• [WHAT IS REQUIRED]: Copy, from the listing, every line in which the string "whose" is present.

• [SUPPLIED ENTRIES]:
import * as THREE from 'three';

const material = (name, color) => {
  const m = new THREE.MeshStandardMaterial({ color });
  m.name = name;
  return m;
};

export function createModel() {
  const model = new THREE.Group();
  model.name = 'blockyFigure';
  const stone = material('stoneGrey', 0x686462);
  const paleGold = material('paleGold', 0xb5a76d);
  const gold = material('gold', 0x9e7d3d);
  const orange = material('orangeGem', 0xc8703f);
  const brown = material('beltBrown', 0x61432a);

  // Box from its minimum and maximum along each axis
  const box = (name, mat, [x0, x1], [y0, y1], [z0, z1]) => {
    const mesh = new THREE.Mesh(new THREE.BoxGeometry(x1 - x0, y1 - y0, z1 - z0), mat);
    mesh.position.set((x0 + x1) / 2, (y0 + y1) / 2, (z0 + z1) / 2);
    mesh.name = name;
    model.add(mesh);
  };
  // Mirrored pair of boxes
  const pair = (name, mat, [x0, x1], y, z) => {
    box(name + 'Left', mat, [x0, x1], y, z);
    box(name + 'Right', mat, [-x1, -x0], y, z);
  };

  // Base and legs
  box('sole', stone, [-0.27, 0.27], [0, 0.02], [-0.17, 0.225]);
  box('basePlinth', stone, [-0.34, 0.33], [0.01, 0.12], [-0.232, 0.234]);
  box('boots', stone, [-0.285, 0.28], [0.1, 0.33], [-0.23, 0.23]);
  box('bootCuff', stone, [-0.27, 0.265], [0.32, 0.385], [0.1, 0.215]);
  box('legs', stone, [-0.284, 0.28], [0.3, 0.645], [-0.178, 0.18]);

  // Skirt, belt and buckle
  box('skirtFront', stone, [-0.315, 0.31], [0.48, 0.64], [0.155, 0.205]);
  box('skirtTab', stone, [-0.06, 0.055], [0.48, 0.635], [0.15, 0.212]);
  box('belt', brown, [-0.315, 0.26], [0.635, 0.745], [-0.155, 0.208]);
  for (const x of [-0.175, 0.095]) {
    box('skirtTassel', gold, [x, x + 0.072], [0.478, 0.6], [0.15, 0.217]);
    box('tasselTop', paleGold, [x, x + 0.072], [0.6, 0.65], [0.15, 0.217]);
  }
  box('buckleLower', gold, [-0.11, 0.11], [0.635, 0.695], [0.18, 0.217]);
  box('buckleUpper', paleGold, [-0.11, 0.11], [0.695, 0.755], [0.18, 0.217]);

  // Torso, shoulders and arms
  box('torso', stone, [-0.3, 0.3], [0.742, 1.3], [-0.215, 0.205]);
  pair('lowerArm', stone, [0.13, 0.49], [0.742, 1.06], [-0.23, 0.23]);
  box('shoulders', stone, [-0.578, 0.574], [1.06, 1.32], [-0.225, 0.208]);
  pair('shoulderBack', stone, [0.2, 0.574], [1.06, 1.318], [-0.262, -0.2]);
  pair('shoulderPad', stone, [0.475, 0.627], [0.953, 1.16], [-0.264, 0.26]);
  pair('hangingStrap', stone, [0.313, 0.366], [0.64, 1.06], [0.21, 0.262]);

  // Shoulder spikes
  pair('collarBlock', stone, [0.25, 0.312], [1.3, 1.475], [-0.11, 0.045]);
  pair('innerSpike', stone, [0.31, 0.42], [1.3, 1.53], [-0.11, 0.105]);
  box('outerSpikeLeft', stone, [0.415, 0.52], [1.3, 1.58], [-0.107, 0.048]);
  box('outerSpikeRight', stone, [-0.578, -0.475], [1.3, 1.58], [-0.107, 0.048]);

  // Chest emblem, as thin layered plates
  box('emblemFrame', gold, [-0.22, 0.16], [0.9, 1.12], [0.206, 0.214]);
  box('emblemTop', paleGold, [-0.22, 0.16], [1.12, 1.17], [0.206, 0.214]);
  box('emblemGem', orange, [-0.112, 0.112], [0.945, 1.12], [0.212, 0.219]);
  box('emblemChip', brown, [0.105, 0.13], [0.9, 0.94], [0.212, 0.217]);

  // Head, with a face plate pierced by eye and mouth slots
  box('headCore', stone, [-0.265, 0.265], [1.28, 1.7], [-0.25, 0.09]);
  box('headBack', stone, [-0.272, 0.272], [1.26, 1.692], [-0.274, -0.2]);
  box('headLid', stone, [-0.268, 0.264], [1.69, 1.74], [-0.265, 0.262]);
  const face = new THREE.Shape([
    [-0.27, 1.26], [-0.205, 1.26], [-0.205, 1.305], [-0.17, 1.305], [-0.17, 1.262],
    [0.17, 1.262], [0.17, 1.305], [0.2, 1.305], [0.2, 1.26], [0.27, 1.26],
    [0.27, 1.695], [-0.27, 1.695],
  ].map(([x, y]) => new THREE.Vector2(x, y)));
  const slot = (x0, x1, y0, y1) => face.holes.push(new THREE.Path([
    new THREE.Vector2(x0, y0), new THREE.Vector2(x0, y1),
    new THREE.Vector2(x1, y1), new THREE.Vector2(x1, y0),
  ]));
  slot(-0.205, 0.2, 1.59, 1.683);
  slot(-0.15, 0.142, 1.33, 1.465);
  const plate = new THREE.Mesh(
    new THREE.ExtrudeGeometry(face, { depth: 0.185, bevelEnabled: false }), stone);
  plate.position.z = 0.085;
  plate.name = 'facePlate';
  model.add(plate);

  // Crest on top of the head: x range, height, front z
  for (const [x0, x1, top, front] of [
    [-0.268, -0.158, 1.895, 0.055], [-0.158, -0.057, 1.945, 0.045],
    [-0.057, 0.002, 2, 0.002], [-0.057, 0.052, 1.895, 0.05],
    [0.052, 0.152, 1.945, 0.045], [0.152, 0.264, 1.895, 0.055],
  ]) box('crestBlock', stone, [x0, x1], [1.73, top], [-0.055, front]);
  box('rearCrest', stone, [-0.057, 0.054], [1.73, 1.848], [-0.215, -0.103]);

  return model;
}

* * *

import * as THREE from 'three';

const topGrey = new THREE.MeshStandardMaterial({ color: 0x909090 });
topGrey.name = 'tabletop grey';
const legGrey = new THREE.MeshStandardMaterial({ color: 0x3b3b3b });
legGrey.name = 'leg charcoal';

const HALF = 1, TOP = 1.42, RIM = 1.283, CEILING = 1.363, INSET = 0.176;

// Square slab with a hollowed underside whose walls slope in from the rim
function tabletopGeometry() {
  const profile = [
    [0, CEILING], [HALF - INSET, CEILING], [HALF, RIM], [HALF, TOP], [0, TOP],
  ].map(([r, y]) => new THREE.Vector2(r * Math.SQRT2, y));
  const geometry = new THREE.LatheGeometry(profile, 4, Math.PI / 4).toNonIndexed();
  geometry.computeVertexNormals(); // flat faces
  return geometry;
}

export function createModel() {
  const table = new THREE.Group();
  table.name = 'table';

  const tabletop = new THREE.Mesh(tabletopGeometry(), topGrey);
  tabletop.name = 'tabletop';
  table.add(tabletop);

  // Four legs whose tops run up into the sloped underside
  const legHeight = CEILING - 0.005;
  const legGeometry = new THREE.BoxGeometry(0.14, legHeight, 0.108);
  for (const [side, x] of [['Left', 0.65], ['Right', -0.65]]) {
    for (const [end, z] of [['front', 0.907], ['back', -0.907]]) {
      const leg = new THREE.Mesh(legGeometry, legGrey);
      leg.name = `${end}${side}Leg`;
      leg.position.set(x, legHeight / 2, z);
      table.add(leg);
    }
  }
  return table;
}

• [SOLUTION FOR THIS EXERCISE]:
// Square slab with a hollowed underside whose walls slope in from the rim
  // Four legs whose tops run up into the sloped underside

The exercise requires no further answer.